[[ Supplied material open ]]
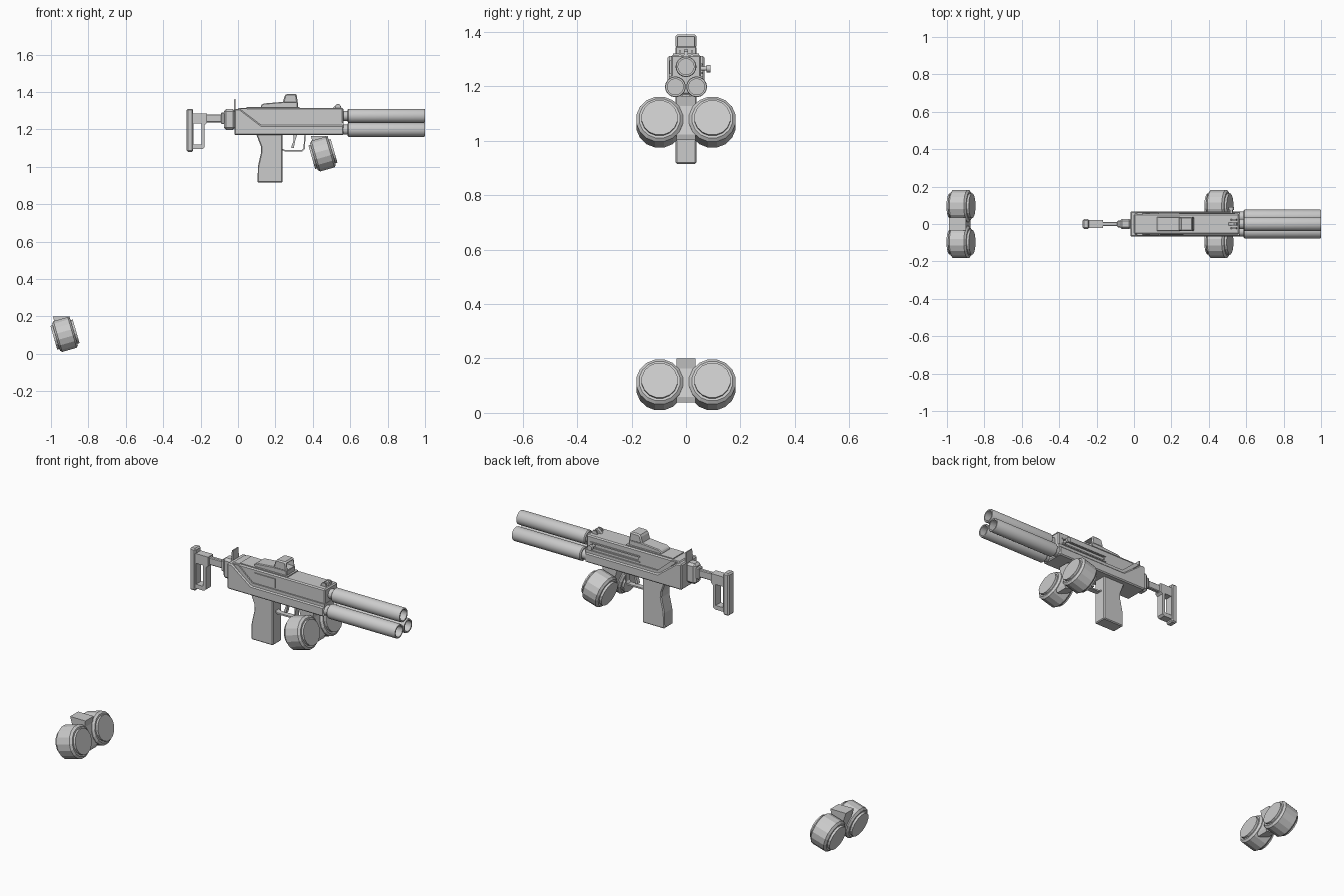
import bpy, bmesh, math
from mathutils import Matrix, Vector

grey = bpy.data.materials.new("light grey")
grey.diffuse_color = (0.6, 0.6, 0.6, 1)


def finish(bm, name, bevel=0, smooth=False):
    bmesh.ops.recalc_face_normals(bm, faces=bm.faces)
    me = bpy.data.meshes.new(name)
    bm.to_mesh(me)
    bm.free()
    me.materials.append(grey)
    ob = bpy.data.objects.new(name, me)
    bpy.context.collection.objects.link(ob)
    if bevel:
        m = ob.modifiers.new("bevel", 'BEVEL')
        m.width, m.segments, m.limit_method = bevel, 1, 'ANGLE'
    if smooth:
        bpy.ops.object.select_all(action='DESELECT')
        ob.select_set(True)
        bpy.context.view_layer.objects.active = ob
        bpy.ops.object.shade_smooth_by_angle(angle=math.radians(35))
    return ob


def prism(name, pts, y0, y1, bevel=0):
    """Side profile in x, z extruded from y0 to y1."""
    bm = bmesh.new()
    f = bm.faces.new([bm.verts.new((x, y0, z)) for x, z in pts])
    g = bmesh.ops.extrude_face_region(bm, geom=[f])
    vs = [v for v in g["geom"] if isinstance(v, bmesh.types.BMVert)]
    bmesh.ops.translate(bm, verts=vs, vec=(0, y1 - y0, 0))
    return finish(bm, name, bevel)


def box(name, x0, x1, y0, y1, z0, z1, bevel=0):
    return prism(name, [(x0, z0), (x1, z0), (x1, z1), (x0, z1)], y0, y1, bevel)


def lathe(name, prof, centre, sides, axis=(1, 0, 0), smooth=False):
    """Profile of (distance along axis, radius) turned around the axis."""
    bm = bmesh.new()
    rings = []
    for d, r in prof:
        rings.append([bm.verts.new((r * math.cos(a), r * math.sin(a), d))
                      for a in (2 * math.pi * (i + .5) / sides for i in range(sides))])
    for a, b in zip(rings, rings[1:]):
        for i in range(sides):
            j = (i + 1) % sides
            bm.faces.new((a[i], a[j], b[j], b[i]))
    bm.faces.new(rings[0])
    bm.faces.new(rings[-1])
    rot = Vector((0, 0, 1)).rotation_difference(Vector(axis)).to_matrix().to_4x4()
    bm.transform(Matrix.Translation(centre) @ rot)
    return finish(bm, name, 0, smooth)


def cut(ob, cutter):
    m = ob.modifiers.new("cut", 'BOOLEAN')
    m.operation, m.object, m.solver = 'DIFFERENCE', cutter, 'EXACT'
    cutter.hide_render = True
    cutter.hide_viewport = True


# Receiver: wide lower shell with a diagonal shoulder, narrower top cover
prism("receiver_shell", [(-0.02, 1.17), (0.565, 1.17), (0.565, 1.222), (0.125, 1.222),
                         (0.035, 1.29), (0.01, 1.31), (-0.02, 1.31)], -0.068, 0.068, 0.006)
prism("shoulder_trim", [(0.015, 1.312), (0.045, 1.312), (0.13, 1.238), (0.565, 1.238),
                        (0.565, 1.215), (0.12, 1.215)], -0.062, 0.062)
cover = box("top_cover", 0, 0.563, -0.055, 0.055, 1.2, 1.315, 0.006)
cut(cover, box("slot_cutter", 0.25, 0.53, 0.047, 0.1, 1.255, 1.275))
box("ejection_port", 0.14, 0.265, -0.06, -0.05, 1.245, 1.295)
box("slot_rail_upper", 0.24, 0.54, 0.05, 0.06, 1.277, 1.284)
box("slot_rail_lower", 0.24, 0.54, 0.05, 0.06, 1.246, 1.253)
lathe("charging_handle", [(0, .008), (.03, .008), (.03, .014), (.045, .014)],
      (0.52, 0.045, 1.265), 12, (0, 1, 0), True)
box("cover_plate", 0.045, 0.33, -0.048, 0.048, 1.31, 1.32)

# Rear sight and rear block
prism("rear_sight", [(-0.022, 1.3), (-0.012, 1.3), (-0.014, 1.362), (-0.02, 1.362)], -0.025, 0.025)
box("rear_block", -0.075, -0.015, -0.028, 0.028, 1.197, 1.308, 0.012)

# Stock
box("stock_rod", -0.17, -0.07, -0.011, 0.011, 1.238, 1.28, 0.004)
box("stock_collar", -0.09, -0.07, -0.018, 0.018, 1.228, 1.29, 0.004)
frame = prism("stock_frame", [(-0.25, 1.285), (-0.165, 1.285), (-0.165, 1.235), (-0.178, 1.225),
                              (-0.178, 1.105), (-0.19, 1.095), (-0.25, 1.095)], -0.022, 0.022)
cut(frame, box("frame_cutter", -0.238, -0.195, -0.1, 0.1, 1.118, 1.232))
box("butt_plate", -0.275, -0.24, -0.026, 0.026, 1.08, 1.31, 0.007)

# Grip, trigger and guard
prism("grip", [(0.095, 1.18), (0.122, 1.11), (0.124, 1.08), (0.106, 1.0), (0.105, 0.915),
               (0.237, 0.915), (0.237, 1.18)], -0.038, 0.038, 0.005)
prism("trigger", [(0.295, 1.175), (0.318, 1.175), (0.306, 1.14), (0.298, 1.1), (0.283, 1.102),
                  (0.297, 1.14)], -0.01, 0.01)
prism("trigger_guard", [(0.235, 1.09), (0.25, 1.082), (0.345, 1.082), (0.357, 1.095), (0.362, 1.175),
                        (0.355, 1.175), (0.35, 1.1), (0.342, 1.09), (0.25, 1.09), (0.235, 1.098)],
      -0.015, 0.015)

# Optic: sloped base with an open hood
prism("optic_base", [(0.122, 1.31), (0.122, 1.328), (0.135, 1.338), (0.24, 1.347), (0.32, 1.347),
                     (0.32, 1.31)], -0.038, 0.038, 0.004)
hood = prism("optic_hood", [(0.238, 1.34), (0.25, 1.382), (0.26, 1.39), (0.313, 1.39), (0.32, 1.34)],
             -0.038, 0.038, 0.007)
cut(hood, box("hood_cutter", 0.27, 0.35, -0.029, 0.029, 1.347, 1.381))

# Front sight
prism("front_sight", [(0.5, 1.31), (0.522, 1.328), (0.535, 1.336), (0.548, 1.328), (0.555, 1.31)],
      -0.008, 0.008)
for s in (-1, 1):
    prism("front_sight_ear", [(0.515, 1.31), (0.525, 1.332), (0.545, 1.332), (0.553, 1.31)],
          s * 0.022 - 0.004, s * 0.022 + 0.004)

# Three barrels, each with a hollow outer tube
for y, z in ((0, 1.272), (-0.039, 1.198), (0.039, 1.198)):
    lathe("barrel", [(0, .027), (0.06, .027)], (0.55, y, z), 20, smooth=True)
    lathe("barrel_tube", [(0, .032), (0.005, .038), (0.41, .038), (0.415, .036), (0.415, .029),
                          (0.2, .029)], (0.585, y, z), 24, smooth=True)

# Twin drum magazines: one fitted, one lying apart
tilt = math.radians(16)
axis = (math.cos(tilt), 0, math.sin(tilt))
drum = [(-.062, .067), (-.05, .067), (-.05, .076), (-.04, .087), (.04, .087), (.05, .076),
        (.05, .067), (.062, .067)]
for tag, cx, cz in (("fitted", 0.454, 1.068), ("spare", -0.925, 0.103)):
    for y in (-0.097, 0.097):
        lathe("drum_" + tag, drum, (cx, y, cz), 16, axis)
    prism("feed_block_" + tag, [(cx - .065, cz + .097), (cx + .028, cz + .097), (cx + .022, cz + .06),
                                (cx + .05, cz - .045), (cx + .045, cz - .065), (cx - .018, cz - .05),
                                (cx - .05, cz + .05)], -0.035, 0.035)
[[ Supplied material closed ]]
- Work to complete
Output exactly what runs from the line with "# Twin drum" to the final line above, both lines included, and nothing else.

- Completed task
# Twin drum magazines: one fitted, one lying apart
tilt = math.radians(16)
axis = (math.cos(tilt), 0, math.sin(tilt))
drum = [(-.062, .067), (-.05, .067), (-.05, .076), (-.04, .087), (.04, .087), (.05, .076),
        (.05, .067), (.062, .067)]
for tag, cx, cz in (("fitted", 0.454, 1.068), ("spare", -0.925, 0.103)):
    for y in (-0.097, 0.097):
        lathe("drum_" + tag, drum, (cx, y, cz), 16, axis)
    prism("feed_block_" + tag, [(cx - .065, cz + .097), (cx + .028, cz + .097), (cx + .022, cz + .06),
                                (cx + .05, cz - .045), (cx + .045, cz - .065), (cx - .018, cz - .05),
                                (cx - .05, cz + .05)], -0.035, 0.035)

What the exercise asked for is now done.